At first thought, this would appear to be healthy progress. Strongly skilled children make for strongly skilled adults. Once an individual has achieved a certain level of mastery, the Internet connected job market becomes a highly efficient means for matching their skills with opportunities. One can envision a world of meritocracy where each young adult will fairly gain the opportunities in life they have earned.
Forget the theoretical and get with the reality. As a parent, this is scary. Anyone reading about the financial markets knows that there is a real and present danger that the US will not be able to produce enough jobs to employ those entering the workforce. The hard truth is slow economic growth means fewer new jobs. In a scenario of too few jobs for too many graduating students within an increasingly meritocracy based system, parents will not be able to find a “quick fix” or depend on the “luck” that can come from an expanding economy.

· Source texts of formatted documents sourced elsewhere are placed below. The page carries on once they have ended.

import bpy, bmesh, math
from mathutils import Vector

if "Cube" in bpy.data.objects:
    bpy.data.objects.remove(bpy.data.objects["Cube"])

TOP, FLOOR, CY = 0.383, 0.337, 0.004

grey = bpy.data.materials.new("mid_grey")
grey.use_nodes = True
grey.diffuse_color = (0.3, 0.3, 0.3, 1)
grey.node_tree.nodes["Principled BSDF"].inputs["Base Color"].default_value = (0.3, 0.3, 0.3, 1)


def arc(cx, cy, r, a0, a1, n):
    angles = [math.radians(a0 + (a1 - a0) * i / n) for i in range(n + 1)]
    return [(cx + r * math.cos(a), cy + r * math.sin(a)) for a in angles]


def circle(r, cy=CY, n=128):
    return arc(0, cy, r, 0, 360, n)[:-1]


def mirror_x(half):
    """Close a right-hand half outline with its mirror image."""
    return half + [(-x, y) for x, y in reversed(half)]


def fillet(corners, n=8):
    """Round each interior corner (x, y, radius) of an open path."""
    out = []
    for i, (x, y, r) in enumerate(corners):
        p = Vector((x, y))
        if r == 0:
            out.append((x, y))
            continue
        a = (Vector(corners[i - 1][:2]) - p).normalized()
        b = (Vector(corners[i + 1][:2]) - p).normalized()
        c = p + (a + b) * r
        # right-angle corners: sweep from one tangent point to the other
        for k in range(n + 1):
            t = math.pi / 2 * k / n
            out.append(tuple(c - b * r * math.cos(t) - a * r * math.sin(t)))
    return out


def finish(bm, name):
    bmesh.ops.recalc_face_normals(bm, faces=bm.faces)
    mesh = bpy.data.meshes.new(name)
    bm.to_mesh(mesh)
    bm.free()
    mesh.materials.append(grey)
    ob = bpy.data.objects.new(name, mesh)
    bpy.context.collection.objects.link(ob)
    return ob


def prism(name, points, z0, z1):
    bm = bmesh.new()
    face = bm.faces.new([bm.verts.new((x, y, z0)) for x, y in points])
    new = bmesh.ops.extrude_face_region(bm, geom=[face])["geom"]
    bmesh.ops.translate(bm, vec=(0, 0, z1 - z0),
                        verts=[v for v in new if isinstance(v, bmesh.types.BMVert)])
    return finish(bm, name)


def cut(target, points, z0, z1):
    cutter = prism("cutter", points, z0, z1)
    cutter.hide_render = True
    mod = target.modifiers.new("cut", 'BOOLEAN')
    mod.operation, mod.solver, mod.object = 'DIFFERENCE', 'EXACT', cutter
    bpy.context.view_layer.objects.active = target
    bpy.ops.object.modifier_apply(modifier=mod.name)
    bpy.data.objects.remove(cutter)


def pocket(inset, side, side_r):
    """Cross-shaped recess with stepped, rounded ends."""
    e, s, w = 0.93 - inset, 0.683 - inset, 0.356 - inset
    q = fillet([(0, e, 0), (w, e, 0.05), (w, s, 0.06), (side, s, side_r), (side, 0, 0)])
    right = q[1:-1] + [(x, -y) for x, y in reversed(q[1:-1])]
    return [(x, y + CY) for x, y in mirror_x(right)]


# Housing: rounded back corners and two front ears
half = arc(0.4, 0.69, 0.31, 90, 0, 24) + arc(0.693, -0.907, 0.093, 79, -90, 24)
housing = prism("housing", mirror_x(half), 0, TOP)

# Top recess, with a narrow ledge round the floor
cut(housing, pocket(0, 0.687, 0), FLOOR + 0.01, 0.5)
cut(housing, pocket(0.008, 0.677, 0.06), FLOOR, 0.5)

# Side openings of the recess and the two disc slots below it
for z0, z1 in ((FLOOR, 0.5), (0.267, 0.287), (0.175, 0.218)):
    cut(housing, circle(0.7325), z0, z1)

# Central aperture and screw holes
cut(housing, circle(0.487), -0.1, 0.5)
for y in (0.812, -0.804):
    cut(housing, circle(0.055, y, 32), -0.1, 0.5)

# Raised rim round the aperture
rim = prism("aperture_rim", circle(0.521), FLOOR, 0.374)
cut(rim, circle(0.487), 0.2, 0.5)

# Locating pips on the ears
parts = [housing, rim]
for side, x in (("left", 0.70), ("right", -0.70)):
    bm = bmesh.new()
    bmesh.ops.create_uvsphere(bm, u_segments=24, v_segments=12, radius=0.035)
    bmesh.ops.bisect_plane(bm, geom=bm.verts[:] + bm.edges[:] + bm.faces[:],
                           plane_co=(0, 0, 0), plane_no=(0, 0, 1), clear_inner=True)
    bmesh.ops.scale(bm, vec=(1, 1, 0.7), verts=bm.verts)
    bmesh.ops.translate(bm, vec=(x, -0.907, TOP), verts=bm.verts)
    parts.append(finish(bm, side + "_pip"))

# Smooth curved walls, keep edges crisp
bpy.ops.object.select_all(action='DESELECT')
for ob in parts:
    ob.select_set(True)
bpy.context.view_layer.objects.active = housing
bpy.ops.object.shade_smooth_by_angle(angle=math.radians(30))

I have often heard stories of college graduates unable to find opportunities related to degrees. More recently, these stories are about 27 and 28 year olds that are still finding themselves in an endless state of waiting. I can’t imagine the frustration and concern a college graduate holds when approaching 30 without having started a clear path to a successful lifetime career. I’m worried that we will start seeing a dramatic rise of 29+ year olds entering the military not by a noble choice to serve, but by the basic need to survive.

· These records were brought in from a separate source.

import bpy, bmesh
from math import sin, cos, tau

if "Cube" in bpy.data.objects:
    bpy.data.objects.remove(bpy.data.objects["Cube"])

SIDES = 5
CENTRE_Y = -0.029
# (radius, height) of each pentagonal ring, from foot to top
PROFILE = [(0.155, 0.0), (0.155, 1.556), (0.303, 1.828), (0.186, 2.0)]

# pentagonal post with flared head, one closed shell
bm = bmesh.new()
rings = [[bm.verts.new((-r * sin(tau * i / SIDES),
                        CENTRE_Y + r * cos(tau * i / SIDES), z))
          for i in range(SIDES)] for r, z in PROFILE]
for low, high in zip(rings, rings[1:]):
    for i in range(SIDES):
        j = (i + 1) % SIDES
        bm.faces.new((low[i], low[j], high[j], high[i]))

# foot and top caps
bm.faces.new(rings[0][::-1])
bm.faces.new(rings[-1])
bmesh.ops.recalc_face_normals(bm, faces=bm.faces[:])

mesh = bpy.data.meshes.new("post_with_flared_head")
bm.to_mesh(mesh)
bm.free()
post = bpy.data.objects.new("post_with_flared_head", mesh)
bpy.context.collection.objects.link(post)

This harsh reality demands that parents become far more engaged in helping their children in making thoughtful choices at a very young age. Parents must be fully invested in day-to-day lessons with a loving passion and long-term dedication to their children’s future. They must ensure that their children are receiving the appropriate education and building disciplined practice/study habits that foster continuous improvement. I’ve witnessed parents living by such beliefs and they’ve begun this quest with their children at 4 years of age and lovingly sustained the effort through early adulthood.
Being a good parent is one of the most important responsibilities in life. That responsibility has always been true, but certainly what makes for a good parent has change significantly over the years. Given the complexity of our lives already, what is an average parent to do? How are we going to ensure that our children achieve a competitive advantage that provides for a promising future?
When 4, you are in the game. When 22, the die has been cast.
I would love any and all comments, "tweets" and "likes" as you feel appropriate. Your feedback in greatly appreciated.
By Christopher O'Malley
I recently attended a violin workshop with my children and one of the master class teachers made reference to a quote by Ira Glass that follows.
Young or old...new endeavor or working to improve ones existing skill...this is a good lesson that practice, patience and dogged determination are the required chemistry for mastering creative work.
In violin circles, as in life, there are countless good musicians, but what makes a virtuoso is the incredible discipline for conquering ever greater heights of mastery. You can see this quality in 12 year old children (with the loving support of their parents) and 50 year old concert masters. These select few, in all fields of endeavor, help inspire us all to fulfill our own promise.